DATA:
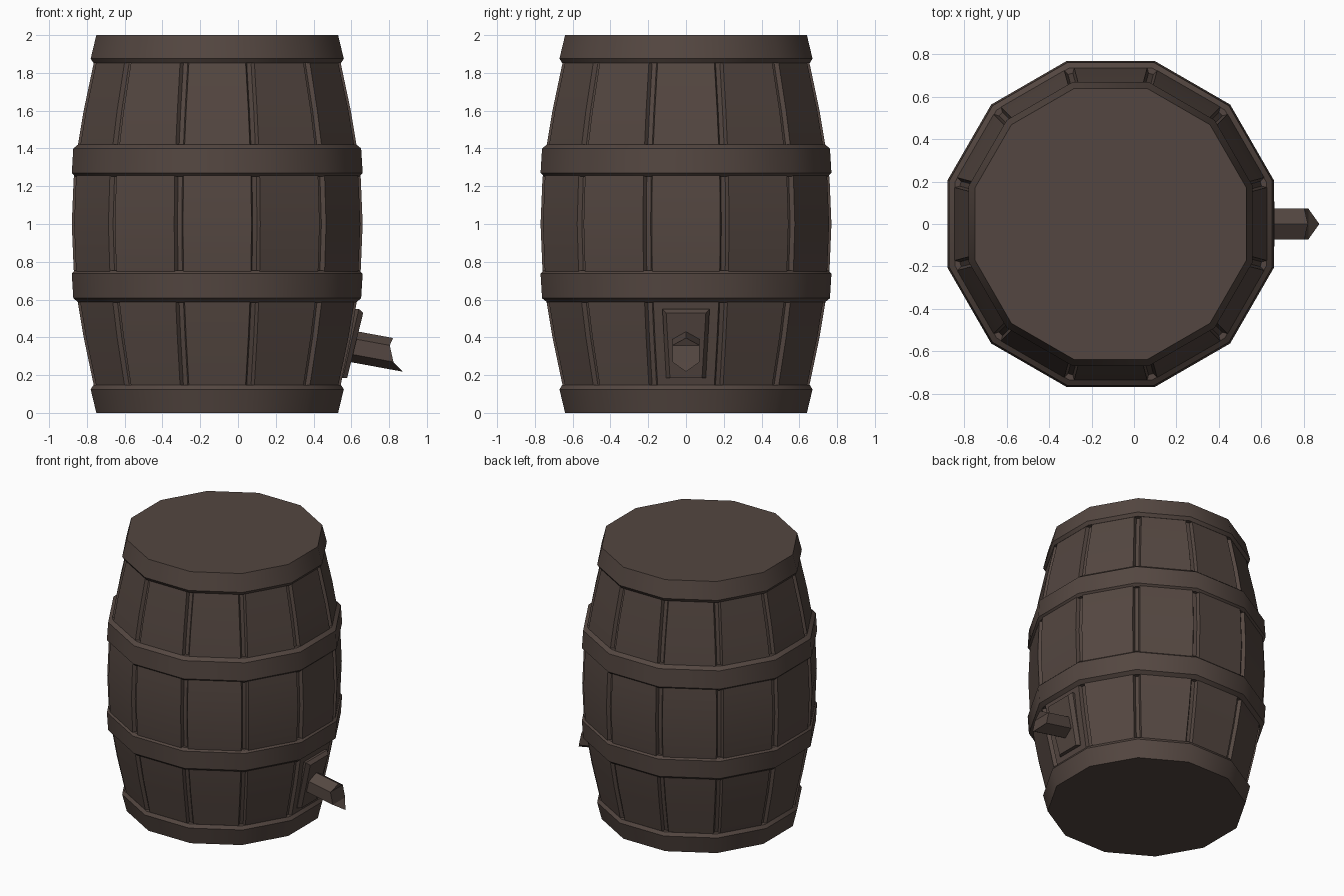
import bpy
from math import sin, cos, tan, radians
from mathutils import Vector

if "Cube" in bpy.data.objects:
    bpy.data.objects.remove(bpy.data.objects["Cube"], do_unlink=True)

SIDES = 12
CX = -0.11                       # barrel axis
HALF = tan(radians(15))          # half side length per unit of apothem

wood = bpy.data.materials.new("dark brown wood")
wood.use_nodes = True
wood.diffuse_color = (0.088, 0.062, 0.052, 1)
wood.node_tree.nodes["Principled BSDF"].inputs["Base Color"].default_value = wood.diffuse_color


def make(name, verts, faces, smooth=True):
    mesh = bpy.data.meshes.new(name)
    mesh.from_pydata(verts, [], faces)
    mesh.materials.append(wood)
    obj = bpy.data.objects.new(name, mesh)
    bpy.context.collection.objects.link(obj)
    bpy.ops.object.select_all(action='DESELECT')
    obj.select_set(True)
    bpy.context.view_layer.objects.active = obj
    if smooth:
        bpy.ops.object.shade_smooth_by_angle(angle=radians(35))
    return obj


def loft(name, rings, bottom=False, top=False, smooth=True):
    """Skin rings of equal length, listed from bottom to top."""
    n = len(rings[0])
    verts = [v for ring in rings for v in ring]
    faces = [(r * n + i, r * n + (i + 1) % n, (r + 1) * n + (i + 1) % n, (r + 1) * n + i)
             for r in range(len(rings) - 1) for i in range(n)]
    if bottom:
        faces.append(tuple(reversed(range(n))))
    if top:
        faces.append(tuple(range(len(verts) - n, len(verts))))
    return make(name, verts, faces, smooth)


def around(section, z):
    """Repeat (outward, sideways) points on each side of the barrel."""
    ring = []
    for k in range(SIDES):
        a = radians(30 * k)
        ring += [(CX + o * cos(a) - s * sin(a), o * sin(a) + s * cos(a), z) for o, s in section]
    return ring


def polygon(apothem, z):
    return around([(apothem, apothem * HALF)], z)


def stave_ring(apothem, z):
    w = apothem * HALF - 0.025
    d = apothem - 0.025
    return around([(d, -w - 0.006), (apothem, -w), (apothem, w), (d, w + 0.006)], z)


# Bulging body of staves with grooves between them
half_profile = [(0.77, 0.0), (0.76, 0.24), (0.737, 0.42), (0.707, 0.6), (0.65, 0.87)]
body = [(a, 1 - h) for a, h in reversed(half_profile)] + [(a, 1 + h) for a, h in half_profile[1:]]
loft("staves", [stave_ring(a, z) for a, z in body])

# Closed end hoops with the flat heads
end = [(0.64, 0), (0.67, 0.125), (0.655, 0.148), (0.6, 0.148)]
loft("bottom_hoop_and_head", [polygon(a, z) for a, z in end], bottom=True)
loft("top_hoop_and_head", [polygon(a, 2 - z) for a, z in reversed(end)], top=True)

# Middle hoops
hoop = [(0.7, 0), (0.752, 0), (0.77, 0.018), (0.762, 0.148), (0.735, 0.17), (0.69, 0.17)]
loft("upper_hoop", [polygon(a, 1.252 + h) for a, h in hoop])
loft("lower_hoop", [polygon(a, 0.755 - h) for a, h in reversed(hoop)])


# Tapered tap plate leaning with the staves
def plate_ring(offset, inset):
    hi, lo = 0.55 - inset, 0.185
    return [(0.53 + offset, -0.105 + inset, lo), (0.53 + offset, 0.105 - inset, lo),
            (0.615 + offset, 0.125 - inset, hi), (0.615 + offset, -0.125 + inset, hi)]


loft("tap_plate", [plate_ring(-0.02, 0), plate_ring(0.025, 0), plate_ring(0.048, 0.02)],
     top=True, smooth=False)

# Six-sided spout with a hollowed slanting mouth
axis = Vector((0.98, 0, -0.18)).normalized()
up = Vector((0.18, 0, 0.98)).normalized()
base = Vector((0.56, 0, 0.36))
lengths = [0.25, 0.24, 0.275, 0.335, 0.275, 0.24]
root, mouth = [], []
for k, length in enumerate(lengths):
    a = radians(60 * k)
    p = base + up * 0.083 * cos(a) + Vector((0, -0.072 * sin(a) / sin(radians(60)), 0))
    root.append(p)
    mouth.append(p + axis * length)
sides = [(i, i + 6, (i + 1) % 6 + 6, (i + 1) % 6) for i in range(6)]
sides = [tuple(reversed(f)) for f in sides]
make("spout", root + mouth, sides + [(6, 11, 7), (7, 11, 10, 8), (8, 10, 9)], smooth=False)
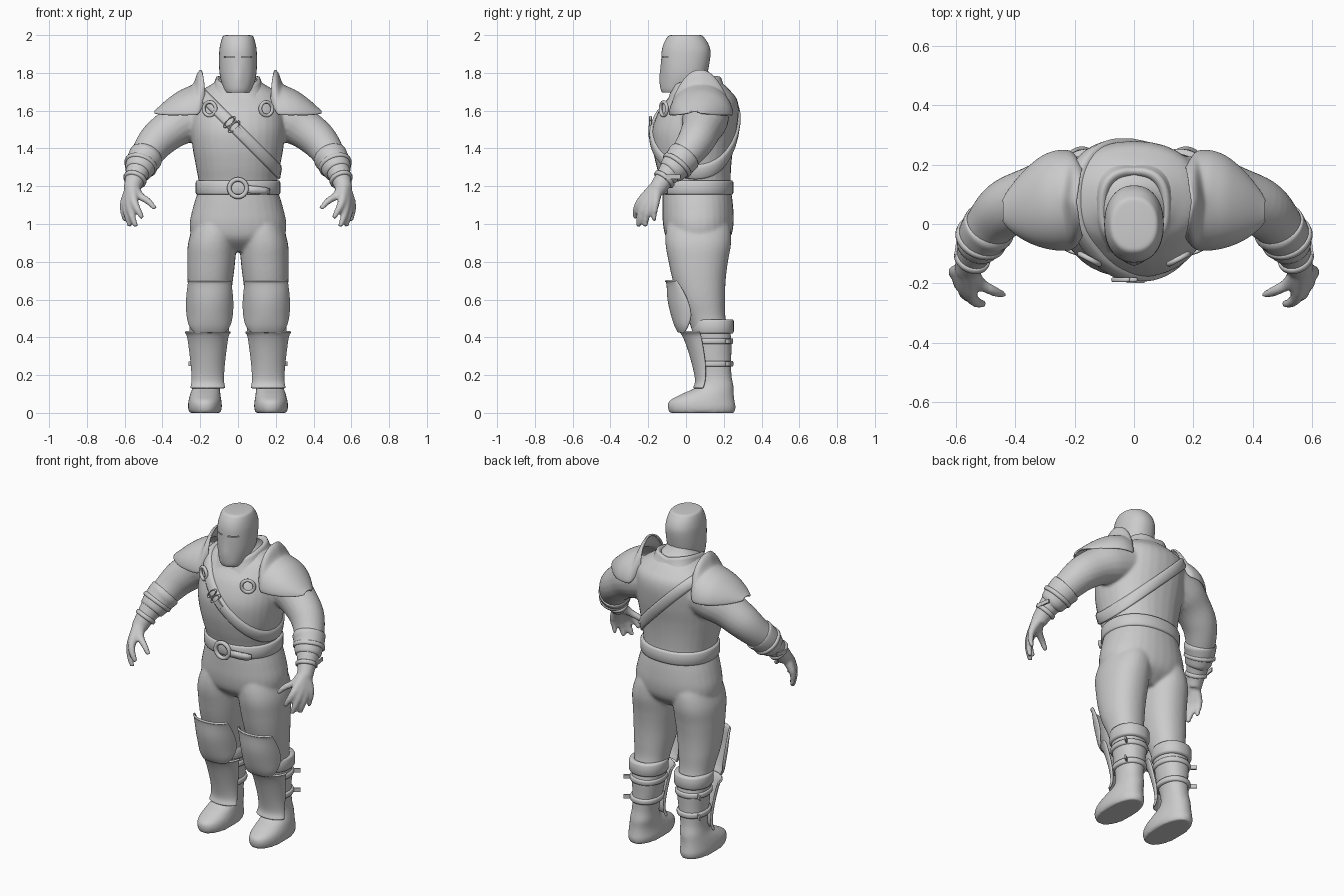
import bpy, bmesh
from math import sin, cos, pi, radians, copysign
from mathutils import Vector as V, Matrix, Euler
from mathutils.bvhtree import BVHTree

if "Cube" in bpy.data.objects:
    bpy.data.objects.remove(bpy.data.objects["Cube"])


def spline(keys, k=4):
    """Catmull-Rom interpolation of parameter tuples."""
    out = []
    for i in range(len(keys) - 1):
        p0, p1, p2, p3 = keys[max(i - 1, 0)], keys[i], keys[i + 1], keys[min(i + 2, len(keys) - 1)]
        for s in range(k):
            t = s / k
            out.append(tuple(.5 * (2 * b + (c - a) * t + (2 * a - 5 * b + 4 * c - d) * t * t
                             + (3 * b - a - 3 * c + d) * t ** 3) for a, b, c, d in zip(p0, p1, p2, p3)))
    return out + [tuple(keys[-1])]


def finish(ob, mirror=False, thick=0, subsurf=0):
    if mirror:
        ob.modifiers.new("mirror", 'MIRROR').use_mirror_merge = False
    if thick:
        m = ob.modifiers.new("thickness", 'SOLIDIFY')
        m.thickness, m.offset = thick, 0
    if subsurf:
        m = ob.modifiers.new("subsurf", 'SUBSURF')
        m.levels = m.render_levels = subsurf
    return ob


def grid(name, rows, closed=True, cap=True, **kw):
    """Skin between rows of points."""
    bm = bmesh.new()
    vs = [[bm.verts.new(p) for p in r] for r in rows]
    n = len(rows[0])
    for a, b in zip(vs, vs[1:]):
        for i in range(n if closed else n - 1):
            j = (i + 1) % n
            bm.faces.new((a[i], a[j], b[j], b[i]))
    if closed and cap:
        bm.faces.new(vs[0])
        bm.faces.new(vs[-1])
    bmesh.ops.recalc_face_normals(bm, faces=bm.faces)
    me = bpy.data.meshes.new(name)
    bm.to_mesh(me)
    bm.free()
    ob = bpy.data.objects.new(name, me)
    bpy.context.collection.objects.link(ob)
    me.shade_smooth()
    return finish(ob, **kw)


def ring(z, cx, cy, rx, ry, n=32, p=2.2):
    f = lambda c: copysign(abs(c) ** (2 / p), c)
    return [(cx + rx * f(cos(2 * pi * i / n)), cy + ry * f(sin(2 * pi * i / n)), z) for i in range(n)]


def loft(name, keys, k=4, p=2.2, **kw):
    return grid(name, [ring(*q, p=p) for q in spline(keys, k)], **kw)


def tube(name, keys, n=20, k=4, cap=True, **kw):
    """Round limb along (x, y, z, radius) keys."""
    pts = spline(keys, k)
    rows = []
    for i, q in enumerate(pts):
        t = V(pts[min(i + 1, len(pts) - 1)][:3]) - V(pts[max(i - 1, 0)][:3])
        rot = t.to_track_quat('Z', 'Y')
        rows.append([V(q[:3]) + rot @ V((q[3] * cos(2 * pi * j / n), q[3] * sin(2 * pi * j / n), 0)) for j in range(n)])
    return grid(name, rows, cap=cap, **kw)


def band(name, z0, z1, cx, cy, rx, ry, b=.014, **kw):
    e = min(.01, (z1 - z0) / 4)
    prof = [(-.015, z0), (b * .6, z0), (b, z0 + e), (b, z1 - e), (b * .6, z1), (-.015, z1)]
    return grid(name, [ring(z, cx, cy, rx + d, ry + d, 48) for d, z in prof], cap=False, **kw)


def plate(name, keys, cx, amax=85, thick=.012):
    """Curved front guard from (z, rx, cy, ry) keys."""
    rows = []
    for z, rx, cy, ry in spline(keys, 3):
        angles = [radians(-amax + 2 * amax * i / 16) for i in range(17)]
        rows.append([(cx + rx * sin(a), cy - ry * cos(a), z) for a in angles])
    return grid(name, rows, closed=False, mirror=True, thick=thick, subsurf=1)


def hoop(name, loc, R, r, rot=(pi / 2, 0, 0), scale=(1, 1, 1), mirror=False):
    bpy.ops.mesh.primitive_torus_add(major_radius=R, minor_radius=r, major_segments=32, minor_segments=10)
    ob = bpy.context.object
    ob.name = name
    ob.data.transform(Matrix.Translation(loc) @ Euler(rot).to_matrix().to_4x4() @ Matrix.Diagonal((*scale, 1)))
    ob.data.shade_smooth()
    return finish(ob, mirror)


def box(name, loc, size, rz=0, ry=0, mirror=False):
    bpy.ops.mesh.primitive_cube_add(size=1)
    ob = bpy.context.object
    ob.name = name
    ob.data.transform(Matrix.Translation(loc) @ Matrix.Rotation(rz, 4, 'Z') @ Matrix.Rotation(ry, 4, 'Y')
                      @ Matrix.Diagonal((*size, 1)))
    return finish(ob, mirror)


# Torso
torso = loft("body", [
    (.855, 0, .065, .13, .09), (.92, 0, .065, .235, .165), (1.0, 0, .065, .256, .187), (1.1, 0, .062, .235, .187),
    (1.2, 0, .055, .208, .182), (1.3, 0, .042, .222, .197), (1.4, 0, .037, .24, .213), (1.5, 0, .045, .25, .224),
    (1.6, 0, .068, .245, .212), (1.66, 0, .085, .235, .185), (1.7, 0, .085, .205, .155),
    (1.74, 0, .08, .14, .12), (1.78, 0, .05, .09, .09), (1.84, 0, .02, .07, .08)])
bvh = BVHTree.FromObject(torso, bpy.context.evaluated_depsgraph_get())

# Limbs, built on both sides and fused with the torso
parts = [torso]
for s in (1, -1):
    legk = [(0, .175, .085, .083, .172), (.03, .175, .083, .09, .18), (.065, .175, .085, .087, .172),
            (.10, .173, .115, .08, .138), (.14, .168, .155, .072, .097), (.2, .163, .155, .068, .086),
            (.3, .155, .145, .08, .095), (.4, .152, .14, .09, .1), (.5, .15, .11, .095, .1),
            (.6, .15, .085, .11, .122), (.7, .147, .07, .12, .14), (.8, .142, .065, .127, .157),
            (.9, .136, .065, .128, .174), (1.0, .115, .065, .115, .165), (1.1, .09, .06, .08, .12)]
    parts.append(loft("leg", [(q[0], s * q[1], *q[2:]) for q in legk]))
    arm = [(.16, .11, 1.58, .12), (.27, .10, 1.55, .122), (.35, .083, 1.505, .107), (.425, .055, 1.445, .099),
           (.475, .01, 1.38, .087), (.517, -.055, 1.31, .073), (.548, -.12, 1.23, .052), (.562, -.155, 1.18, .045)]
    digits = [[(.55, -.24, 1.12, .023), (.528, -.265, 1.07, .018), (.505, -.268, 1.03, .013)],
              [(.573, -.22, 1.105, .023), (.56, -.245, 1.04, .018), (.54, -.25, .985, .013)],
              [(.59, -.19, 1.10, .023), (.585, -.21, 1.04, .018), (.57, -.215, .985, .013)],
              [(.605, -.16, 1.11, .021), (.607, -.168, 1.06, .016), (.597, -.168, 1.015, .012)],
              [(.52, -.20, 1.15, .022), (.475, -.225, 1.12, .018), (.438, -.24, 1.08, .013)]]
    for keys in [arm] + [[(.56, -.155, 1.2, .035)] + d for d in digits]:
        parts.append(tube("limb", [(s * q[0], *q[1:]) for q in keys]))
bpy.ops.object.select_all(action='DESELECT')
for o in parts:
    o.select_set(True)
bpy.context.view_layer.objects.active = torso
bpy.ops.object.join()
m = torso.modifiers.new("fuse", 'REMESH')
m.mode, m.voxel_size, m.use_smooth_shade = 'VOXEL', .009, True
m = torso.modifiers.new("relax", 'SMOOTH')
m.factor, m.iterations = .5, 6

# Helmet with a front ridge and eye slits
rows = []
for q in spline([(1.695, 0, -.035, .066, .088), (1.72, 0, -.02, .08, .11), (1.8, 0, -.008, .098, .122),
                 (1.9, 0, .0, .1, .13), (1.95, 0, .0, .094, .12), (1.985, 0, -.002, .084, .1),
                 (1.997, 0, -.002, .075, .088), (2.0, 0, -.002, .06, .075)], 4):
    w = max(0, 1 - abs(q[0] - 1.77) / .1) * .012
    rows.append([(x, y - (w * max(0, 1 - abs(x) / .04) if y < 0 else 0), z) for x, y, z in ring(*q, n=48)])
helmet = grid("helmet", rows)
for s in (1, -1):
    cut = box("eye_slit_cutter", (s * .048, -.12, 1.885), (.062, .07, .006), rz=s * .3)
    cut.hide_render = True
    cut.hide_set(True)
    m = helmet.modifiers.new("slit", 'BOOLEAN')
    m.operation, m.object = 'DIFFERENCE', cut

# Collar, low in front and high behind
rows = []
for d, h in [(.05, -.05), (.03, -.02), (.017, .02), (.012, .035), (.0, .04), (-.012, .03), (-.016, -.03)]:
    rows.append([(x, y, 1.705 + h + .2 * (y - .05) + .25 * abs(x)) for x, y, z in ring(0, 0, .055, .105 + d, .12 + d, 48, 2.6)])
grid("collar", rows, cap=False)

# Shoulder guards with raised inner fins
rows = []
for x, yc, ry, zb, h in spline([(.195, .075, .115, 1.64, .175), (.212, .075, .14, 1.61, .185), (.23, .078, .16, 1.58, .165),
                                (.255, .08, .165, 1.575, .15), (.31, .075, .15, 1.575, .125),
                                (.37, .062, .112, 1.575, .082), (.42, .05, .062, 1.58, .032), (.44, .045, .03, 1.585, .01)], 3):
    rows.append([(x - .02 * abs(cos(t)) * (x < .25), yc - ry * cos(t), zb + h * sin(t))
                 for t in [pi * i / 20 for i in range(21)]])
grid("shoulder_guard", rows, closed=False, mirror=True, thick=.012, subsurf=1)

# Diagonal chest strap laid on the torso
c, u, n = V((0, .05, 1.495)), V((1, 0, -1)).normalized(), V((1, 0, 1)).normalized()
sect = [(-.03, -.012), (-.03, .008), (-.02, .015), (.02, .015), (.03, .008), (.03, -.012)]
rows = [[] for _ in sect]
for i in range(64):
    d = u * cos(2 * pi * i / 64) + V((0, 1, 0)) * sin(2 * pi * i / 64)
    for r, (w, off) in zip(rows, sect):
        hit = bvh.ray_cast(c + n * w, d)[0]
        r.append(hit + d * off)
grid("chest_strap", rows, cap=False)
for k, (x, z) in enumerate([(-.045, 1.54), (-.02, 1.515)]):
    hoop("strap_loop", (x, -.188, z), .036, .006, (pi / 2, pi / 4, 0), (.4, 1, 1.2))
box("strap_tip", (.005, -.192, 1.49), (.05, .014, .036), ry=pi / 4)
hoop("chest_ring", (.15, -.118, 1.61), .036, .0095, (pi / 2, 0, radians(28)), mirror=True)

# Belt, buckle and loose end
band("belt", 1.155, 1.23, 0, .055, .21, .182)
hoop("belt_buckle", (0, -.15, 1.19), .046, .012)
rows = []
for z0, z1, x in [(1.165, 1.205, .04), (1.16, 1.2, .1), (1.155, 1.195, .14), (1.162, 1.187, .165)]:
    y = .055 - .206 * (1 - (x / .24) ** 2.2) ** (1 / 2.2)
    rows.append([(x, y, z0), (x, y, z1)])
grid("belt_end", rows, closed=False, thick=.014)

# Knee and shin guards
plate("knee_guard", [(.70, .112, -.045, .065), (.685, .113, -.03, .068), (.6, .122, .02, .113),
                     (.52, .12, .04, .115), (.46, .105, .02, .075), (.425, .075, -.005, .03)], .15)
plate("shin_guard", [(.43, .122, .085, .115), (.41, .108, .09, .105), (.35, .098, .1, .09),
                     (.25, .086, .112, .073), (.17, .082, .108, .054), (.13, .09, .095, .053)], .16)

# Boot cuffs, straps and strap ends
band("boot_cuff", .42, .495, .152, .142, .092, .098, .013, mirror=True)
band("upper_boot_strap", .365, .395, .153, .142, .09, .1, .008, mirror=True)
band("lower_boot_strap", .245, .275, .158, .148, .08, .095, .008, mirror=True)
for z in (.38, .26):
    box("boot_strap_end", (.235, .215, z), (.06, .008, .024), rz=radians(35), mirror=True)

# Forearm cuffs and straps
tube("forearm_cuff", [(.482, 0, 1.368, .07), (.486, -.008, 1.36, .09), (.5, -.025, 1.338, .088),
                      (.517, -.055, 1.305, .08), (.53, -.08, 1.275, .07), (.532, -.085, 1.27, .05)], 32, 3, False, mirror=True)
for nm, a, r in [("forearm_strap", (.515, -.047, 1.312), .083), ("wrist_strap", (.545, -.115, 1.237), .056)]:
    d = V((.3, -.62, -.75)).normalized()
    tube(nm, [(*(V(a) + d * t), r + e) for t, e in [(-.014, -.02), (-.012, 0), (-.008, .006), (.008, .006), (.012, 0), (.014, -.02)]],
         32, 1, False, mirror=True)
box("wrist_strap_end", (.597, -.07, 1.25), (.008, .08, .022), rz=radians(8), mirror=True)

WORK ORDER: In the records above, find each line with the word "radians" and copy it out.

RESPONSE TO THIS EXERCISE:
from math import sin, cos, tan, radians
HALF = tan(radians(15))          # half side length per unit of apothem
        bpy.ops.object.shade_smooth_by_angle(angle=radians(35))
        a = radians(30 * k)
    a = radians(60 * k)
    p = base + up * 0.083 * cos(a) + Vector((0, -0.072 * sin(a) / sin(radians(60)), 0))
from math import sin, cos, pi, radians, copysign
        angles = [radians(-amax + 2 * amax * i / 16) for i in range(17)]
hoop("chest_ring", (.15, -.118, 1.61), .036, .0095, (pi / 2, 0, radians(28)), mirror=True)
    box("boot_strap_end", (.235, .215, z), (.06, .008, .024), rz=radians(35), mirror=True)
box("wrist_strap_end", (.597, -.07, 1.25), (.008, .08, .022), rz=radians(8), mirror=True)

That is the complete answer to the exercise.